There are only three sure things in this world: you’re born, you die, and somewhere in between you’re betrayed by an Irishman. It’s the circle of life, and it’s what “The Watch,” this week’s episode of Outlander, is all about. And as is too often the case when universal themes are addressed, the specifics wind up mattering very little. If you’ve seen a complicated labor, a botched raid, or feckless Fenian in any TV show or movie before, nothing done with them here will cover new ground.
The birth storyline is the most perfunctory of the three. The moment Jamie’s very pregnant sister Jenny cries out in pain, you know you can kiss at least fifteen minutes of screentime devoted to a woman screaming, another woman saying “push!”, a baby crying, and a mother weeping tears of joy goodbye. To the show’s credit, a couple of scenes in the otherwise standard sequence stand out: The closeup of Claire’s hands on Jenny’s belly as she attempts to palpate the baby out of breech position provides a tactile, physical link between the Miracle Of Birth and the flesh that produces it, while Jenny’s speech about how it feels to be pregnant — featuring a lengthy comparison to the sensation of vaginal intercourse and delivered with her body’s curves silhouetted through her translucent gown — directly connects conception and delivery. But there are no surprises otherwise — certainly not the biggest potential surprise of all: an easy, happy labor, which remains all but unseen on television — and the crosscutting between Claire and Jenny during the birth and their husbands Jamie and Ian en route to an appointment with a redcoat ambush is a shopworn cliché.

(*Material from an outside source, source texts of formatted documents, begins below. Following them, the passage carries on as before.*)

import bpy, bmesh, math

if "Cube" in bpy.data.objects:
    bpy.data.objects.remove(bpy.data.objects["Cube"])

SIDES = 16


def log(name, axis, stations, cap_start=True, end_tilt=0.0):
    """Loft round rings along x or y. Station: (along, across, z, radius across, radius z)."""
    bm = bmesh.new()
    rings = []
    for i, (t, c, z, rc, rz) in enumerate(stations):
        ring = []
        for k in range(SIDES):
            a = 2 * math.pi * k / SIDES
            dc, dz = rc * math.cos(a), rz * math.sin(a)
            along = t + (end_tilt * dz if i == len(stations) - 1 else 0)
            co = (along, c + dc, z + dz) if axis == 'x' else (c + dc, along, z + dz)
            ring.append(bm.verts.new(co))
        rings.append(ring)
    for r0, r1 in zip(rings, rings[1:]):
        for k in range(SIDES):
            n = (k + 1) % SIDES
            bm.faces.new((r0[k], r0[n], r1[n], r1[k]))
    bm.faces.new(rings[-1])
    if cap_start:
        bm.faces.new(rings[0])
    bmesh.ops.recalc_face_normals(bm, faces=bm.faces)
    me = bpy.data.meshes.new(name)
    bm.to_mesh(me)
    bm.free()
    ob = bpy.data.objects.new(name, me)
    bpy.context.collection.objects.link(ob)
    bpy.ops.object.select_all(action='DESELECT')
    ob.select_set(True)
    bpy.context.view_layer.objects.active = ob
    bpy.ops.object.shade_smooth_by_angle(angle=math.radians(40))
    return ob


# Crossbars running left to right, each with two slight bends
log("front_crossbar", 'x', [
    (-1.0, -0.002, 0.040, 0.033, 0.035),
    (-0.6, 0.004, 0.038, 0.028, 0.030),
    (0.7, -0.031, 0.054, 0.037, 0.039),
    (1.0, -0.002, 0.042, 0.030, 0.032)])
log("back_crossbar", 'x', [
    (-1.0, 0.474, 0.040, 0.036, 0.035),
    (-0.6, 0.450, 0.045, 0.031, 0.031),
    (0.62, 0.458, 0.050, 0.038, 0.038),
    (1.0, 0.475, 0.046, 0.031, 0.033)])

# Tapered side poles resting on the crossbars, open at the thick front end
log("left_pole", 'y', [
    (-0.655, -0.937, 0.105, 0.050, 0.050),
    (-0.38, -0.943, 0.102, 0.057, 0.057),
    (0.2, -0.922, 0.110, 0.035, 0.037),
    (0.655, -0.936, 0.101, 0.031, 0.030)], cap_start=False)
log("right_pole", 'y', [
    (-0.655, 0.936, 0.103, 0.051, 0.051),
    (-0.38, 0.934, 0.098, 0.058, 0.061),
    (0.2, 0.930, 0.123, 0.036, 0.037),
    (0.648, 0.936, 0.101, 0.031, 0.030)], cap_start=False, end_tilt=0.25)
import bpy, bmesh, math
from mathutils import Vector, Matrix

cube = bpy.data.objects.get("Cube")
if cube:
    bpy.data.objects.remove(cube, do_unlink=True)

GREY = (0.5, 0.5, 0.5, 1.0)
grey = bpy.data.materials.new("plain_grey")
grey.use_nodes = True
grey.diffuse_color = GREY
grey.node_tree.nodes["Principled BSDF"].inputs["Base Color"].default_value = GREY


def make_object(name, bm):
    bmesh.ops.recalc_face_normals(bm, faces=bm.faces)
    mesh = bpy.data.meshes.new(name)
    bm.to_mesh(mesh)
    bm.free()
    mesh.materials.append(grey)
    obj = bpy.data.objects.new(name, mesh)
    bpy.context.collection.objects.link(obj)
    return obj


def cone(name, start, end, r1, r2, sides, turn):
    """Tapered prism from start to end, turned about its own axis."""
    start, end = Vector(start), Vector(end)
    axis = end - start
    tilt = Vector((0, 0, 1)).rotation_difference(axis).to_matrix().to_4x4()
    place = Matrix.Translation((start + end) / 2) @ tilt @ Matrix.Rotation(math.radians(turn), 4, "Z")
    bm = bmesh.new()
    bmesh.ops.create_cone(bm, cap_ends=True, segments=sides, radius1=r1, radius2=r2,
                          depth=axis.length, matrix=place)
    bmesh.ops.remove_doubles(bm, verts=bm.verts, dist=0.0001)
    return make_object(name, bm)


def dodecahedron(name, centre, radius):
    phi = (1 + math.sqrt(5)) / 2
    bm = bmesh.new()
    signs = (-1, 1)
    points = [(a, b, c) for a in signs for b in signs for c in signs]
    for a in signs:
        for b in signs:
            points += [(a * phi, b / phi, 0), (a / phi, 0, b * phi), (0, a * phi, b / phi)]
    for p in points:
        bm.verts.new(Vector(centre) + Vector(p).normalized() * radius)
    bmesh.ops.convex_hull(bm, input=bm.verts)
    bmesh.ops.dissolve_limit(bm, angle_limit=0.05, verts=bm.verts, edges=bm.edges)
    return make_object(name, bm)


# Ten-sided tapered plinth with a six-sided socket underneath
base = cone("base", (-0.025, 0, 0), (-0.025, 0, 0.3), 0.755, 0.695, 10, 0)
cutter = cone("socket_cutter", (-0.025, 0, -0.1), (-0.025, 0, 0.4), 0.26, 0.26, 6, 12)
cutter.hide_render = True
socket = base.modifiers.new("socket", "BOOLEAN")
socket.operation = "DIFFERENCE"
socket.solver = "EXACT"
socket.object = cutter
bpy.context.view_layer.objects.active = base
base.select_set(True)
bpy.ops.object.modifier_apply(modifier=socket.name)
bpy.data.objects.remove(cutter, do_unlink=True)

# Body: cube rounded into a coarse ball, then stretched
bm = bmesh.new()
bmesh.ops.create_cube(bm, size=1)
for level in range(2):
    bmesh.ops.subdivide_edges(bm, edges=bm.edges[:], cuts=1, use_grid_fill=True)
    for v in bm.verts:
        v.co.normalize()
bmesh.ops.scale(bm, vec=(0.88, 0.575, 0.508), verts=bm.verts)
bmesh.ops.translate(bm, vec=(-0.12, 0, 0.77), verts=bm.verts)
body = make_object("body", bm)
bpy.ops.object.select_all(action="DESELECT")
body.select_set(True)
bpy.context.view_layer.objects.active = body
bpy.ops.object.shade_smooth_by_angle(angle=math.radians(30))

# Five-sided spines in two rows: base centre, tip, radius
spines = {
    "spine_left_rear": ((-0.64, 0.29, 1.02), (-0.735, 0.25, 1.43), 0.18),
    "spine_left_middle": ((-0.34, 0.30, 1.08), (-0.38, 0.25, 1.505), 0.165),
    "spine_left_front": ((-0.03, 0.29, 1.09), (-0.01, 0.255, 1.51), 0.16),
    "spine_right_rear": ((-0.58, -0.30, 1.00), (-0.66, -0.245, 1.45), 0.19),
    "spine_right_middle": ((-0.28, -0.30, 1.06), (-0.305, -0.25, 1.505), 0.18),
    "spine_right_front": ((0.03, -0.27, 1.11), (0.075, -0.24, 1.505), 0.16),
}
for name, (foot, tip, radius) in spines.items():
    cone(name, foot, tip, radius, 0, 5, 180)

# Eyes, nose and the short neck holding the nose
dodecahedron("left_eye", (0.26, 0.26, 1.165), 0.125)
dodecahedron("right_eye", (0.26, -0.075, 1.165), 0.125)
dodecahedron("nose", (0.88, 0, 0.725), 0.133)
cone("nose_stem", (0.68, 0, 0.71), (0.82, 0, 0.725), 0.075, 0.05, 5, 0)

That ambush storyline also has its moments, and they too are drowned out by more predictable fare. Things get off to a rough start right away, when last episode’s cliffhanger — omg, people have come to capture Jamie! — is revealed to be much ado about nothing — nbd, they have no idea who he is. “They” are the Watch, a squad of rough customers who protect lightly defended lands from raiders and redcoats alike, for a price. Jamie, going under an alias, at first feels the price is to high, and the central-casting goons who put their feet up on his table and light his hay on fire to spite him do little to dissuade him. As is now custom with Outlander, they’re so overtly repugnant that there’s nothing to hold our interest, either.
But Jamie is won over by their leader, Taran MacQuarrie, and I’m betting a decent chunk of the audience is as well. MacQuarrie’s a thief, but he’s no bully, and Jamie’s brother-in-law Ian has come to value his efforts in keeping clan lands clear of brigands and Brits alike. Taran’s a veteran of the same French wars as Jamie and Ian themelves, and he sees in the clandestine clan leader the same warrior spirit that drove him to his current line of work once the wars wound down. “I’m a fighter, and damn good at it,” MacQuarrie tells him as they ride to a potentially lucrative raid in the strongest dialogue of the episode. “I got tired of fighting for rich dukes and monarchs. I realized the world was mine, and money taken is twice as sweet as money earned.” Emblematic of this attitude is a death’s-head watch (get it?) he’d stolen in a previous raid, with the inscription “Pale death visits with impartial foot the cottages of the poor and the castles of the rich.” If the grave awaits master and servant alike, why not be your own man in the interim? This sequence’s striking writing, and its emphasis on characters willing to go against the grain in a harsh and unforgiving system, are reminiscent of Game of Thrones, a high compliment indeed for any drama of this sort.
In the end, though, our brave boys fall right into a trap laid for them by the British, leaving Ian to limp back home and tell Jenny and Claire the bad news: Jaime and Taran have been captured. Yes, again. This was the doing of Horrocks, the Irish lowlife who went AWOL from the redcoats and who provided valuable eyewitness testimony for clearing Jamie’s name. This, of course, means he recognizes the man, and threatens to expose him unless he coughs up tons of cash. That, of course, gets him killed, as neither Jamie nor Ian are ultimately willing to take that kind of risk. In the meantime, though, he was working another angle entirely, planning the Watch’s raid so that they’d wander right into the redcoats’ crosshairs in exchange for a pardon from the Crown. Actor Lochlann O’Mearain’s twinkling eyes and prodigious beard give him a memorable look — he’s the Robin Williams of the revolutionary era — but you can see his character coming from a mile away.
That’s Outlander’s problem in a nutshell: intriguing details don’t matter much if you’re bored to tears by the time you see them. And in an ep like this one, with the show’s trademark sexual openness off the table, there’s even less to keep the mind (or loins) occupied. Oh well, tune in next week for a daring (yawn) rescue, or something.